• [GOAL OF THE EXERCISE] Your answer must consist of exactly the lines below, starting with the line with "for side in" and going on through the line with "-0.595, 0.2, 0.25)", and nothing else.

--- AVAILABLE DATA ---

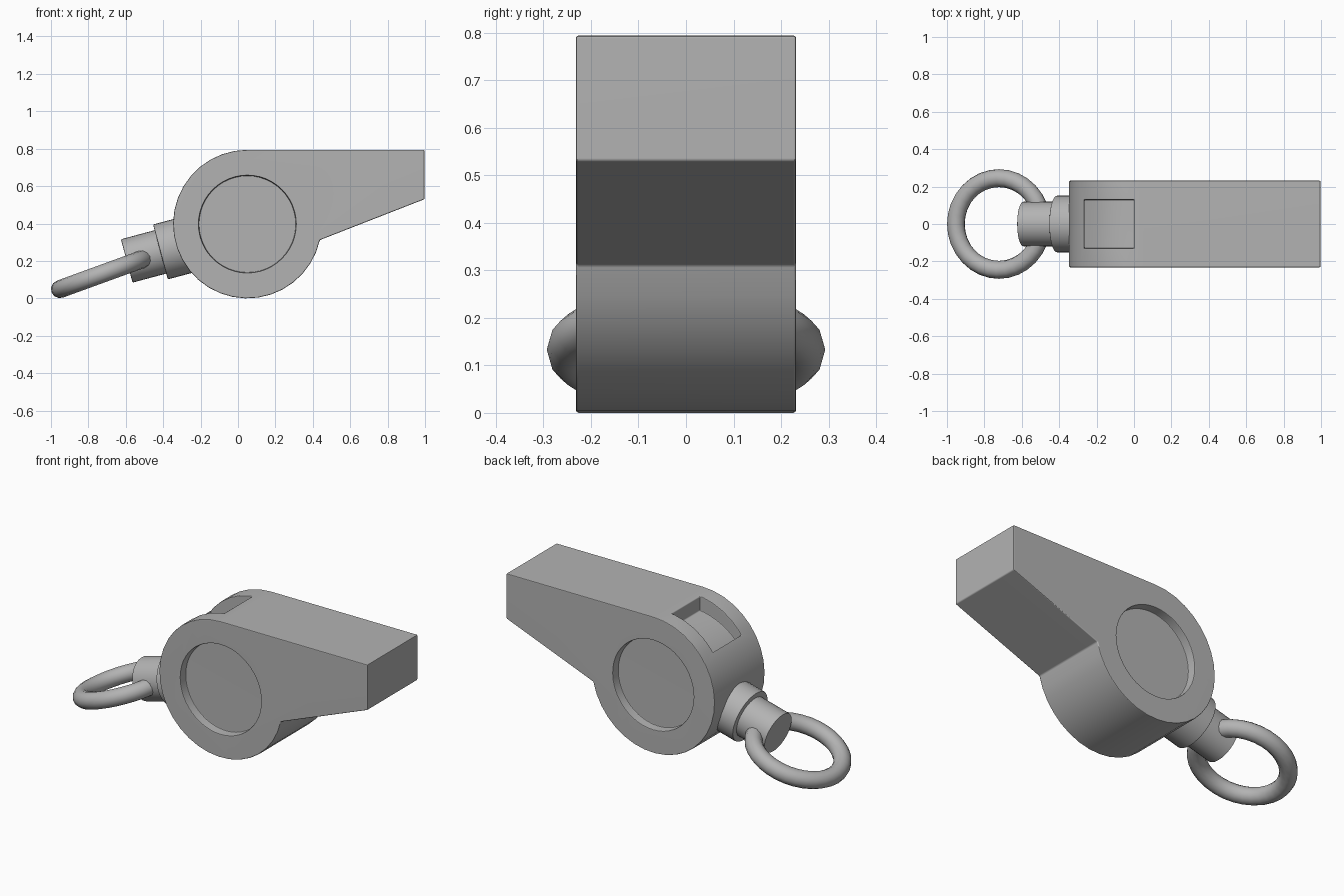
import bpy, bmesh
from math import sin, cos, pi, radians, sqrt
from mathutils import Matrix, Vector

cube = bpy.data.objects.get("Cube")
if cube:
    bpy.data.objects.remove(cube, do_unlink=True)

grey = bpy.data.materials.new("plain grey")
grey.use_nodes = True
colour = (0.45, 0.45, 0.45, 1)
grey.diffuse_color = colour
grey.node_tree.nodes["Principled BSDF"].inputs["Base Color"].default_value = colour

R = 0.397                       # barrel radius
CX, CZ = 0.05, R                # barrel centre
HALF = 0.232                    # half thickness of the body


def add_object(name, bm):
    bmesh.ops.recalc_face_normals(bm, faces=bm.faces)
    mesh = bpy.data.meshes.new(name)
    bm.to_mesh(mesh)
    bm.free()
    mesh.materials.append(grey)
    obj = bpy.data.objects.new(name, mesh)
    bpy.context.collection.objects.link(obj)
    return obj


def prism(name, profile, y0, y1):
    """Extrude an x-z outline along y."""
    bm = bmesh.new()
    face = bm.faces.new([bm.verts.new((x, y0, z)) for x, z in profile])
    out = bmesh.ops.extrude_face_region(bm, geom=[face])
    verts = [v for v in out["geom"] if isinstance(v, bmesh.types.BMVert)]
    bmesh.ops.translate(bm, verts=verts, vec=(0, y1 - y0, 0))
    return add_object(name, bm)


def arc(radius, start, end, steps):
    return [(CX + radius * cos(radians(start + (end - start) * i / steps)),
             CZ + radius * sin(radians(start + (end - start) * i / steps)))
            for i in range(steps + 1)]


def activate(obj):
    bpy.ops.object.select_all(action="DESELECT")
    obj.select_set(True)
    bpy.context.view_layer.objects.active = obj


def cut(obj, cutter):
    mod = obj.modifiers.new("cut", "BOOLEAN")
    mod.operation = "DIFFERENCE"
    mod.solver = "EXACT"
    mod.object = cutter
    activate(obj)
    bpy.ops.object.modifier_apply(modifier=mod.name)
    bpy.data.objects.remove(cutter, do_unlink=True)


def finish(obj, width=0.0):
    """Soften the edges and shade smooth."""
    activate(obj)
    if width:
        mod = obj.modifiers.new("soft edges", "BEVEL")
        mod.width = width
        mod.segments = 2
        mod.limit_method = "ANGLE"
        mod.angle_limit = radians(20)
        mod.use_clamp_overlap = False
        bpy.ops.object.modifier_apply(modifier=mod.name)
    bpy.ops.object.shade_smooth_by_angle(angle=radians(40))
    obj.modifiers.new("even shading", "WEIGHTED_NORMAL").keep_sharp = True


# Body: round barrel running into a tapered mouthpiece
outline = arc(R, 90, 347.6, 26) + [(0.997, 0.53), (0.997, 2 * R)]
body = prism("whistle_body", outline, -HALF, HALF)

# Round recess on each side
for side in (-1, 1):
    circle = arc(0.26, 0, 360, 48)[:-1]
    cut(body, prism("recess_cutter", circle, side * (HALF - 0.05), side * 0.4))

# Air slot on top, with a floor that follows the barrel
floor = []
for i in range(9):
    x = -0.265 + 0.265 * i / 8
    floor.append((x, CZ - 0.085 + sqrt(R ** 2 - (x - CX) ** 2)))
cut(body, prism("slot_cutter", floor + [(0, 0.95), (-0.265, 0.95)], -0.13, 0.13))
finish(body, 0.006)

# Swivel: wide collar and narrower peg along one tilted axis
axis = Vector((-cos(radians(15)), 0, -sin(radians(15))))
turn = axis.to_track_quat("Z", "Y").to_matrix().to_4x4()


def swivel_part(name, radius, outer_x, outer_z, length):
    bm = bmesh.new()
    place = Matrix.Translation(Vector((outer_x, 0, outer_z)) - axis * length / 2)
    bmesh.ops.create_cone(bm, cap_ends=True, segments=32, radius1=radius,
                          radius2=radius, depth=length, matrix=place @ turn)
    finish(add_object(name, bm), 0.006)


swivel_part("swivel_collar", 0.152, -0.415, 0.248, 0.2)
swivel_part("swivel_peg", 0.12, -0.595, 0.2, 0.25)

# Split ring hanging from the peg
bpy.ops.mesh.primitive_torus_add(
    major_segments=32, minor_segments=12, major_radius=0.245, minor_radius=0.048,
    location=(-0.722, 0, 0.133), rotation=(0, radians(-20), 0))
ring = bpy.context.object
ring.name = "key_ring"
ring.data.materials.append(grey)
finish(ring)
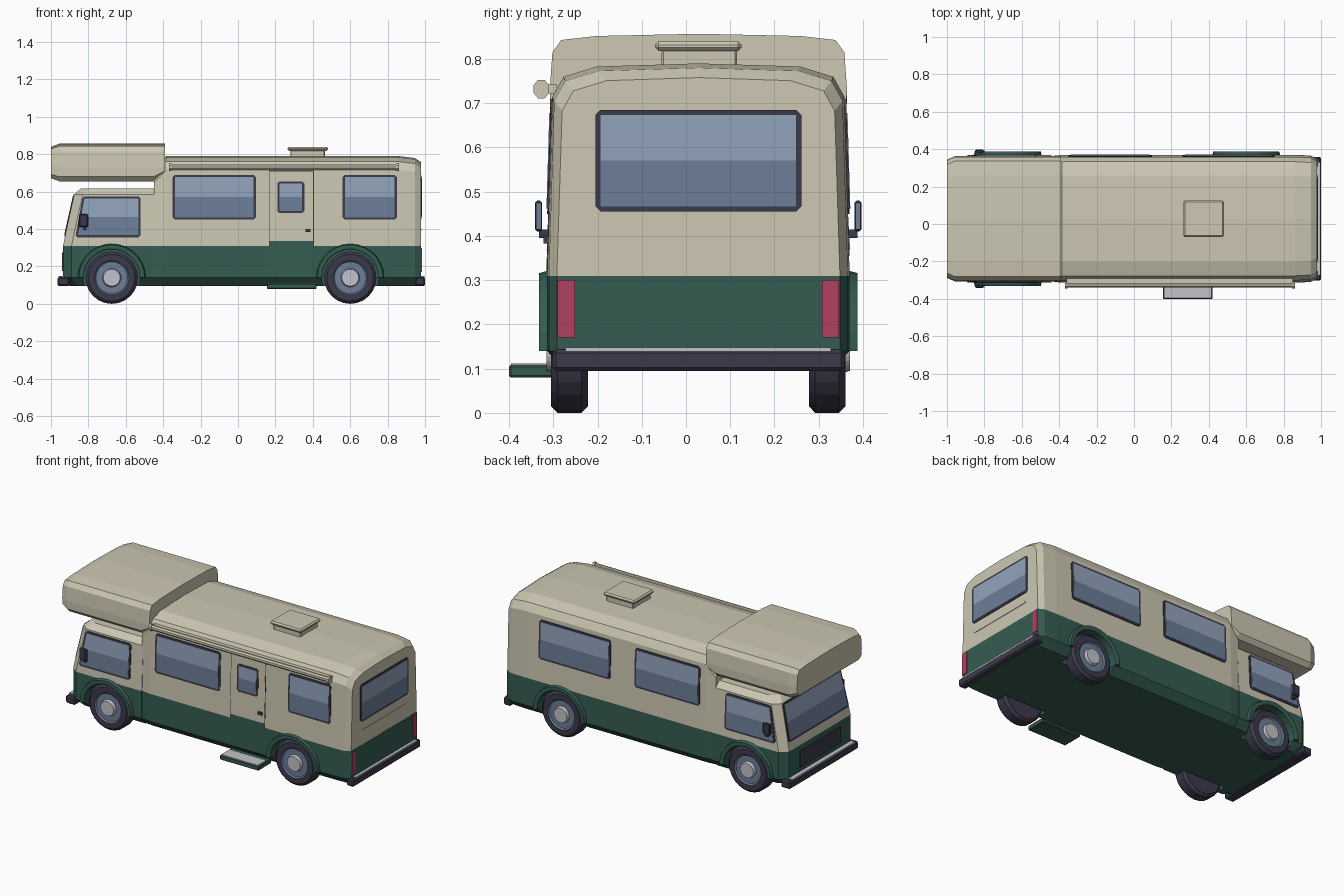
import bpy, bmesh, math
from mathutils import Vector

if "Cube" in bpy.data.objects:
    bpy.data.objects.remove(bpy.data.objects["Cube"])

def material(name, r, g, b):
    m = bpy.data.materials.new(name)
    m.diffuse_color = (r, g, b, 1)
    m.use_nodes = True
    m.node_tree.nodes["Principled BSDF"].inputs["Base Color"].default_value = m.diffuse_color
    return m

BEIGE = material("beige", 0.61, 0.575, 0.45)
GREEN = material("dark_green", 0.036, 0.108, 0.083)
DARK = material("dark_trim", 0.044, 0.042, 0.07)
GLASS = material("glass_light", 0.29, 0.37, 0.50)
GLASS2 = material("glass_dark", 0.15, 0.21, 0.31)
GREY = material("light_grey", 0.55, 0.54, 0.59)
RED = material("tail_red", 0.44, 0.052, 0.115)
CENTRE_Y = 0.028   # vehicle axis; everything is shifted by this at the end

def loft(name, rings, mats, rule=None):
    """Skin closed rings, cap both ends, colour faces by a rule on their centre."""
    bm = bmesh.new()
    vs = [[bm.verts.new(p) for p in r] for r in rings]
    n = len(rings[0])
    for a, b in zip(vs, vs[1:]):
        for i in range(n):
            j = (i + 1) % n
            bm.faces.new((a[i], a[j], b[j], b[i]))
    bm.faces.new(vs[0])
    bm.faces.new(vs[-1])
    bmesh.ops.recalc_face_normals(bm, faces=bm.faces[:])
    if rule:
        for f in bm.faces:
            f.material_index = rule(f.calc_center_median())
    me = bpy.data.meshes.new(name)
    bm.to_mesh(me)
    bm.free()
    for m in mats:
        me.materials.append(m)
    ob = bpy.data.objects.new(name, me)
    bpy.context.collection.objects.link(ob)
    return ob

def box(name, x0, x1, y0, y1, z0, z1, mat, bevel=0):
    ring = lambda x: [(x, y0, z0), (x, y1, z0), (x, y1, z1), (x, y0, z1)]
    ob = loft(name, [ring(x0), ring(x1)], [mat])
    if bevel:
        m = ob.modifiers.new("bevel", 'BEVEL')
        m.width, m.segments = bevel, 1
    return ob

def patch(name, corners, uv, height, mat):
    """Thin plate on the quad bl, br, tr, tl; uv gives its outline on that quad."""
    bl, br, tr, tl = [Vector(c) for c in corners]
    n = (br - bl).cross(tl - bl).normalized()
    pts = [(bl.lerp(br, u)).lerp(tl.lerp(tr, u), v) for u, v in uv]
    return loft(name, [[p - n * 0.004 for p in pts], [p + n * height for p in pts]], [mat])

def rect(u0, v0, u1, v1):
    return [(u0, v0), (u1, v0), (u1, v1), (u0, v1)]

def window(name, corners, t=0.012):
    c = [Vector(p) for p in corners]
    a, b = t / (c[1] - c[0]).length, t / (c[3] - c[0]).length
    frame = [(a, 0), (1 - a, 0), (1, b), (1, 1 - b), (1 - a, 1), (a, 1), (0, 1 - b), (0, b)]
    patch(name + "_frame", c, frame, 0.004, DARK)
    patch(name + "_lower_glass", c, rect(a, b, 1 - a, 0.5), 0.006, GLASS2)
    patch(name + "_upper_glass", c, rect(a, 0.5, 1 - a, 1 - b), 0.006, GLASS)

def side_quad(s, x0, x1, z0, z1, width, lean=0):
    """Quad on the left (s=-1) or right (s=1) wall, following its lean."""
    q = [(x0, s * width(z0), z0), (x1, s * width(z0), z0),
         (x1, s * width(z1), z1), (x0 + lean, s * width(z1), z1)]
    return q if s < 0 else [q[1], q[0], q[3], q[2]]

def section(x, half, inset=0, drop=0):
    """Symmetric cross-section ring from half profile points (w, z)."""
    r = [(x, w - inset if w else 0, z - (drop if z > 0.5 else 0)) for w, z in half]
    return r + [(x, -y, z) for x, y, z in reversed(r) if y]

two_tone = lambda c: 0 if c.z < 0.31 else 1

# main living body
body_w = lambda z: 0.342 - 0.012 * max(0, z - 0.31) / 0.405
BODY = [(0.30, 0.095), (0.342, 0.14), (0.342, 0.31), (0.33, 0.715),
        (0.305, 0.76), (0.23, 0.783), (0, 0.79)]
body = loft("main_body", [section(-0.45, BODY, 0.008, 0.07), section(-0.385, BODY),
                          section(0.86, BODY), section(0.945, BODY, 0.004, 0.01),
                          section(0.978, BODY, 0.022, 0.032)], [GREEN, BEIGE], two_tone)
for p in body.data.polygons:          # end caps are split by thin green plates instead
    if len(p.vertices) > 4:
        p.material_index = 1
patch("rear_green_panel", [(0.978, -0.32, 0.14), (0.978, 0.32, 0.14),
      (0.978, 0.32, 0.31), (0.978, -0.32, 0.31)], rect(0, 0, 1, 1), 0.001, GREEN)

# driver cab, lofted upwards through plan outlines
cab_w = lambda z: 0.34 - 0.015 * (z - 0.31) / 0.275
def plan(z, xf, w):
    half = [(-0.44, w), (xf + 0.045, w), (xf, w - 0.04)]
    return [(x, y, z) for x, y in half] + [(x, -y, z) for x, y in reversed(half)]
cab = loft("driver_cab", [plan(0.095, -0.90, 0.30), plan(0.14, -0.935, 0.34), plan(0.31, -0.935, 0.34),
                          plan(0.36, -0.925, cab_w(0.36)), plan(0.585, -0.875, cab_w(0.585)),
                          plan(0.618, -0.84, 0.29)], [GREEN, BEIGE], two_tone)
w0, w1 = cab_w(0.36) - 0.043, cab_w(0.585) - 0.043
window("windshield", [(-0.925, w0, 0.36), (-0.925, -w0, 0.36),
                      (-0.875, -w1, 0.585), (-0.875, w1, 0.585)])
box("grille", -0.94, -0.93, -0.2, 0.2, 0.175, 0.275, DARK)

# sleeping berth over the cab
BERTH = [(0.31, 0.655), (0.335, 0.68), (0.336, 0.73), (0.33, 0.815), (0.31, 0.843), (0.23, 0.852), (0, 0.857)]
nose = [(w - 0.02 if w else 0, 0.755 + (z - 0.755) * 0.83) for w, z in BERTH]
loft("over_cab_berth", [section(-1.0, nose), section(-0.955, BERTH), section(-0.45, BERTH),
                        section(-0.39, [(w, max(z, 0.70 + 0.01 * i)) for i, (w, z) in enumerate(BERTH)])],
     [BEIGE])

# wheels, arches and wheel wells
def circle(x, y, r, n):
    return [(x + r * math.cos(2 * math.pi * i / n), y, 0.14 + r * math.sin(2 * math.pi * i / n)) for i in range(n)]

TYRE = [(0.10, 0.25), (0.125, 0.25), (0.14, 0.264), (0.14, 0.318), (0.125, 0.333),
        (0.092, 0.333), (0.085, 0.325), (0.05, 0.325), (0.045, 0.343)]
for xc, end, shell in ((-0.675, "front", cab), (0.60, "rear", body)):
    def wheel_rule(c):
        r = math.hypot(c.x - xc, c.z - 0.14)
        return 0 if abs(c.y) < 0.3 or r > 0.092 else 1 if r > 0.052 else 2
    for s, side in ((-1, "left"), (1, "right")):
        tag = end + "_" + side
        loft(tag + "_wheel", [circle(xc, s * y, r, 24) for r, y in TYRE], [DARK, GLASS2, GREY], wheel_rule)
        arc = []
        for i in range(15):
            a = math.pi * i / 14
            c, sn = math.cos(a), math.sin(a)
            arc.append([(xc + r * c, s * y, 0.14 + r * sn) for r, y in
                        ((0.15, 0.31), (0.15, 0.355), (0.158, 0.36), (0.176, 0.36), (0.184, 0.33))])
        loft(tag + "_wheel_arch", arc, [GREEN])
        cutter = loft(tag + "_well_cutter", [circle(xc, s * y, 0.152, 28) for y in (0.235, 0.45)], [GREEN])
        cutter.hide_render = True
        cutter.hide_viewport = True
        cutter.display_type = 'WIRE'
        m = shell.modifiers.new("wheel_well", 'BOOLEAN')
        m.object, m.operation, m.solver = cutter, 'DIFFERENCE', 'EXACT'

# side windows and mirrors
for s, side in ((-1, "left"), (1, "right")):
    window(side + "_cab_window", side_quad(s, -0.87, -0.52, 0.355, 0.575, cab_w, 0.04))
    window(side + "_front_window", side_quad(s, -0.35, 0.095, 0.45, 0.69, body_w))
    y0, y1 = sorted((s * 0.353, s * 0.369))
    box(side + "_mirror", -0.85, -0.802, y0, y1, 0.41, 0.48, DARK, 0.005)
    box(side + "_mirror_glass", -0.803, -0.799, y0 + 0.002, y1 - 0.002, 0.415, 0.475, GLASS2)
    y0, y1 = sorted((s * 0.325, s * 0.36))
    box(side + "_mirror_arm", -0.83, -0.81, y0, y1, 0.395, 0.415, DARK)
window("left_rear_window", side_quad(-1, 0.56, 0.85, 0.45, 0.69, body_w))
window("right_rear_window", side_quad(1, 0.26, 0.75, 0.45, 0.69, body_w))

# entry door with window, handle and step
patch("door_seam", side_quad(-1, 0.165, 0.405, 0.31, 0.712, body_w), rect(0, 0, 1, 1), 0.0008, DARK)
patch("door_upper", side_quad(-1, 0.169, 0.401, 0.335, 0.708, body_w), rect(0, 0, 1, 1), 0.002, BEIGE)
patch("door_lower", side_quad(-1, 0.169, 0.401, 0.145, 0.335, body_w), rect(0, 0, 1, 1), 0.002, GREEN)
window("door_window", side_quad(-1, 0.21, 0.355, 0.485, 0.655, body_w))
box("door_handle", 0.36, 0.388, -0.35, -0.335, 0.383, 0.401, DARK)
box("step", 0.155, 0.42, -0.428, -0.30, 0.08, 0.108, GREEN, 0.004)
box("step_tread", 0.162, 0.413, -0.424, -0.34, 0.105, 0.112, GREY)

# awning roll with end caps
def tube(name, x0, x1, r):
    ring = lambda x: [(x, -0.355 + r * math.cos(math.pi * (i + .5) / 4),
                       0.732 + r * 1.2 * math.sin(math.pi * (i + .5) / 4)) for i in range(8)]
    loft(name, [ring(x0), ring(x1)], [BEIGE])
tube("awning_roll", -0.36, 0.85, 0.014)
tube("awning_front_cap", -0.37, -0.355, 0.019)
tube("awning_rear_cap", 0.845, 0.86, 0.019)
box("awning_rail", -0.36, 0.85, -0.352, -0.32, 0.722, 0.742, BEIGE)

# roof vent
box("vent_base", 0.28, 0.465, -0.083, 0.087, 0.775, 0.822, BEIGE, 0.004)
box("vent_lid", 0.265, 0.48, -0.098, 0.098, 0.818, 0.84, BEIGE, 0.008)

# rear window, trim line and tail lights
window("rear_window", [(0.978, -0.233, 0.455), (0.978, 0.233, 0.455), (0.978, 0.233, 0.685), (0.978, -0.233, 0.685)])
box("rear_trim_line", 0.97, 0.981, -0.216, 0.216, 0.393, 0.402, BEIGE)
for s, side in ((-1, "left"), (1, "right")):
    y0, y1 = sorted((s * 0.279, s * 0.318))
    box(side + "_tail_light", 0.97, 0.983, y0, y1, 0.17, 0.30, RED)

# bumpers with light strips
for name, x0, x1, w in (("front", -0.965, -0.90, 0.335), ("rear", 0.95, 1.0, 0.33)):
    box(name + "_bumper", x0, x1, -w, w, 0.095, 0.143, DARK, 0.008)
    box(name + "_bumper_strip", x0 + 0.004, x1 - 0.004, -w + 0.03, w - 0.03, 0.138, 0.148, GREY)

for ob in bpy.context.collection.objects:
    ob.location.y += CENTRE_Y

---

• [TASK OUTPUT]
for side in (-1, 1):
    circle = arc(0.26, 0, 360, 48)[:-1]
    cut(body, prism("recess_cutter", circle, side * (HALF - 0.05), side * 0.4))

# Air slot on top, with a floor that follows the barrel
floor = []
for i in range(9):
    x = -0.265 + 0.265 * i / 8
    floor.append((x, CZ - 0.085 + sqrt(R ** 2 - (x - CX) ** 2)))
cut(body, prism("slot_cutter", floor + [(0, 0.95), (-0.265, 0.95)], -0.13, 0.13))
finish(body, 0.006)

# Swivel: wide collar and narrower peg along one tilted axis
axis = Vector((-cos(radians(15)), 0, -sin(radians(15))))
turn = axis.to_track_quat("Z", "Y").to_matrix().to_4x4()


def swivel_part(name, radius, outer_x, outer_z, length):
    bm = bmesh.new()
    place = Matrix.Translation(Vector((outer_x, 0, outer_z)) - axis * length / 2)
    bmesh.ops.create_cone(bm, cap_ends=True, segments=32, radius1=radius,
                          radius2=radius, depth=length, matrix=place @ turn)
    finish(add_object(name, bm), 0.006)


swivel_part("swivel_collar", 0.152, -0.415, 0.248, 0.2)
swivel_part("swivel_peg", 0.12, -0.595, 0.2, 0.25)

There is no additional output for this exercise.